Aethelwald had had to put up with a very draughty hermitage but when Felgild indicated that he wished to go there the bishop of the time, Eadfrith (the same man who wrote and painted the Lindisfarne Gospels) decided that the hermitage should be restored since, as Bede said, 'it was falling to pieces through age. So Felgild, now in his windproof oratory, had no use for the calfskin that his predecessor had used for creating a wind- proof corner. Enter the relic-hunters, asking for some relic of either Cuthbert or Aethelwald. Felgild decided to divide the calfskin among them, but first he tried an experiment. It seems that he suffered from some kind of rash and swelling of the face,which had got worse since he had taken up the solitary life. So he put part of the calfskin into water and washed his face with it. All the disfigurement disappeared. Bede had this story from a devout priest in his own monastery, who had seen Felgild's face both before and after!
Felgild afterwards lived as a hermit there for many years, in complete freedom from this affliction, but nothing more is known of him.
We have no further information about hermits on the Inner Fame until after the Norman Conquest (1066). It may simply be that Bede died in 735, and no narrator of similar skill followed him.
We can be very sceptical about the miracles of this period, and many modem people are. But I have been struck by the number of times miracles are claimed through objects that have had some connection with a saint. For example, the wood of St. Oswald' cross worked miracles, as did the earth from the place where he died. The water in which St. Cuthbert's body was washed gave miraculous properties to the earth where it was poured away. We can't understand the early Middle Ages unless we can sympathise with people who really believed these things.
It was a different view of reality... and sometimes it worked!
Gildas was a Briton (not English), born about the year 500 in the northern kingdom of Strathclyde, but educated at a monastery in South Wales. For modern historians he is mainly important for a book he wrote when he was 43 years old called The Ruin of Britain. Although intended as a denunciation of the corruption of the supposedly Christian British rulers the book is prefaced by the only contemporary account we have of those confused years when parts of Britain, through the coming of the Anglo-Saxons, were being turned into England. Though very inaccurate the book is full of picturesque phrases e.g. he speaks of 'the foul hordes of the Scots and the Picts, like dark throngs of worms that wriggle out of narrow fissures in the rock when the sun is high and the weather grows warm'. As we might now say, they came out of the woodwork.

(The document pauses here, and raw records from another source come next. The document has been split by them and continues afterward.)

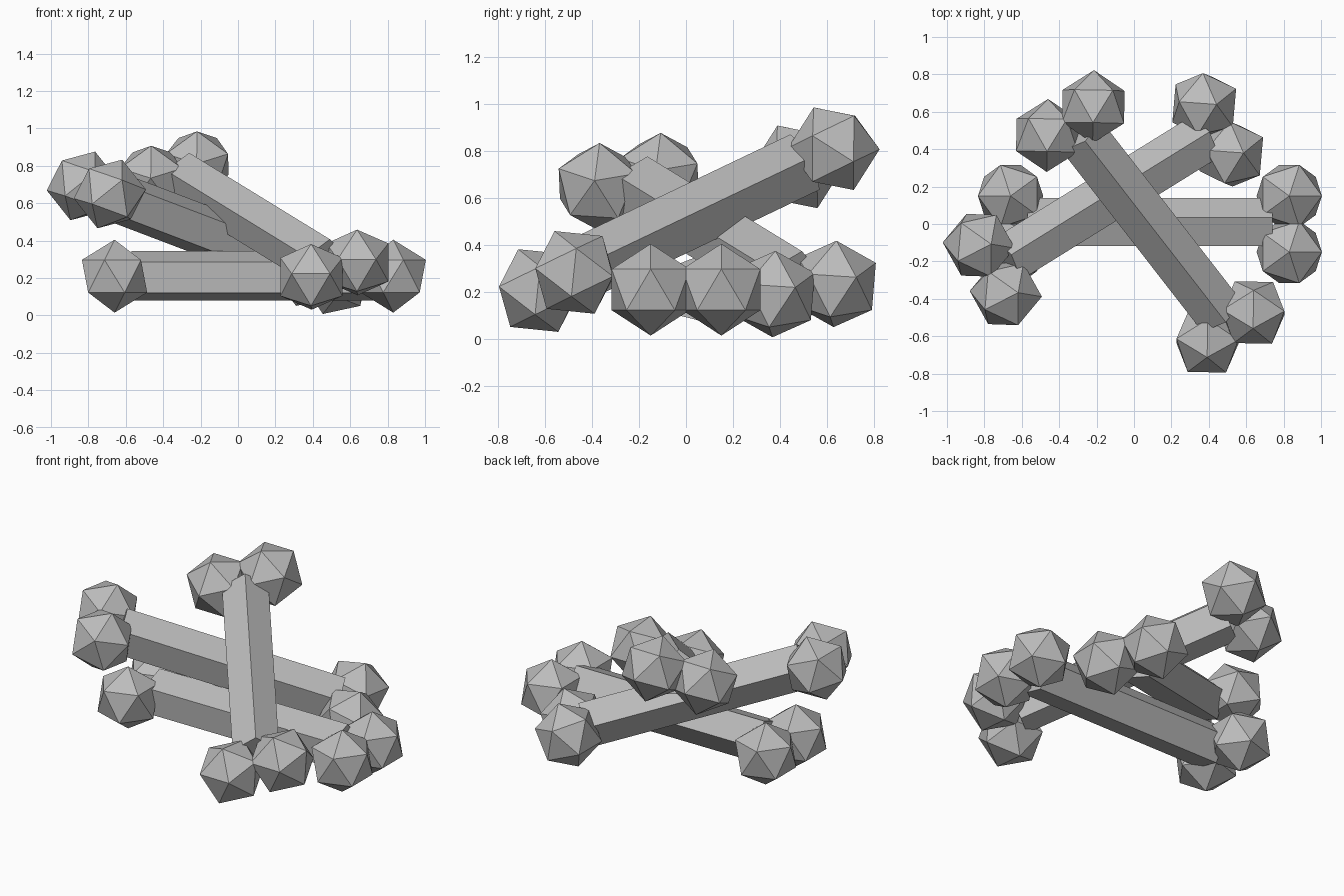
import bpy
from math import pi, radians
from mathutils import Matrix, Vector

if "Cube" in bpy.data.objects:
    bpy.data.objects.remove(bpy.data.objects["Cube"])

grey = bpy.data.materials.new("bone grey")
grey.use_nodes = True
colour = (0.5, 0.5, 0.5, 1)
grey.diffuse_color = colour
grey.node_tree.nodes["Principled BSDF"].inputs["Base Color"].default_value = colour

KNOB_R, SHAFT_R = 0.195, 0.14
HALF_SPAN, HALF_GAP = 0.745, 0.15


def finish(name, matrix):
    obj = bpy.context.object
    obj.name = name
    obj.data.materials.append(grey)
    obj.matrix_world = matrix


def bone(name, start, end, across):
    """Shaft from start to end, with a pair of knobs spread along across."""
    start, end = Vector(start), Vector(end)
    x = (end - start).normalized()
    z = x.cross(Vector(across)).normalized()
    y = z.cross(x)
    frame = Matrix((x, y, z)).transposed().to_4x4()
    frame.translation = (start + end) / 2

    # five-sided shaft, rolled so one ridge sits just off the top
    bpy.ops.mesh.primitive_cylinder_add(vertices=5, radius=SHAFT_R, depth=1.31)
    roll = Matrix.Rotation(radians(-14.5), 4, 'X')
    ridge_up = Matrix.Rotation(pi / 2, 4, 'Y') @ Matrix.Rotation(pi / 2, 4, 'Z')
    finish(name + "_shaft", frame @ roll @ ridge_up)

    # two faceted knobs at each end, turned to face outwards
    for end_name, sx in (("start", -1), ("end", 1)):
        for side, sy in (("a", -1), ("b", 1)):
            bpy.ops.mesh.primitive_ico_sphere_add(subdivisions=1, radius=KNOB_R)
            turn = Matrix.Rotation(0 if sx > 0 else pi, 4, 'Z')
            place = Matrix.Translation((sx * HALF_SPAN, sy * HALF_GAP, 0))
            finish(f"{name}_{end_name}_knob_{side}", frame @ place @ turn)


# a flat bone with two more leaning across it
bone("lower_bone", (-0.66, 0, 0.21), (0.83, 0, 0.21), (0, 1, 0))
bone("middle_bone", (-0.76, -0.245, 0.672), (0.45, 0.505, 0.212), (-0.15, 0.265, 0.045))
bone("upper_bone", (-0.34, 0.55, 0.77), (0.515, -0.55, 0.245), (0.24, 0.15, 0.075))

But in his own day Gildas was important not as a historian but as a monastic founder and reformer. Perhaps his book gave the impetus to many to seek an alternative society in the monasteries. Certainly it was just at this time that monasticism as it were exploded in the Celtic countries. Gildas appears to have been a leader among the British monks in Wales and also a very respected figure in Ireland. Irish monks became his disciples, and he both visited many Irish monasteries and wrote letters to them. There are also several dedications to 'Gildas' in Brittany, but it is not completely certain that this is not a different saint of the same name.
With us in Northumbria Gildas has a two-fold if rather remote connection. First, his work was read by and absorbed by our own historian Bede, whose thinking in part was shaped by it. Secondly, his encouragement in the early growth of Irish monasticism was to bear
fruit for us eventually in the mission of St. Aidan.
Gildas died in about 570. So he did not live to see the final ruin of Britain and the English conquest.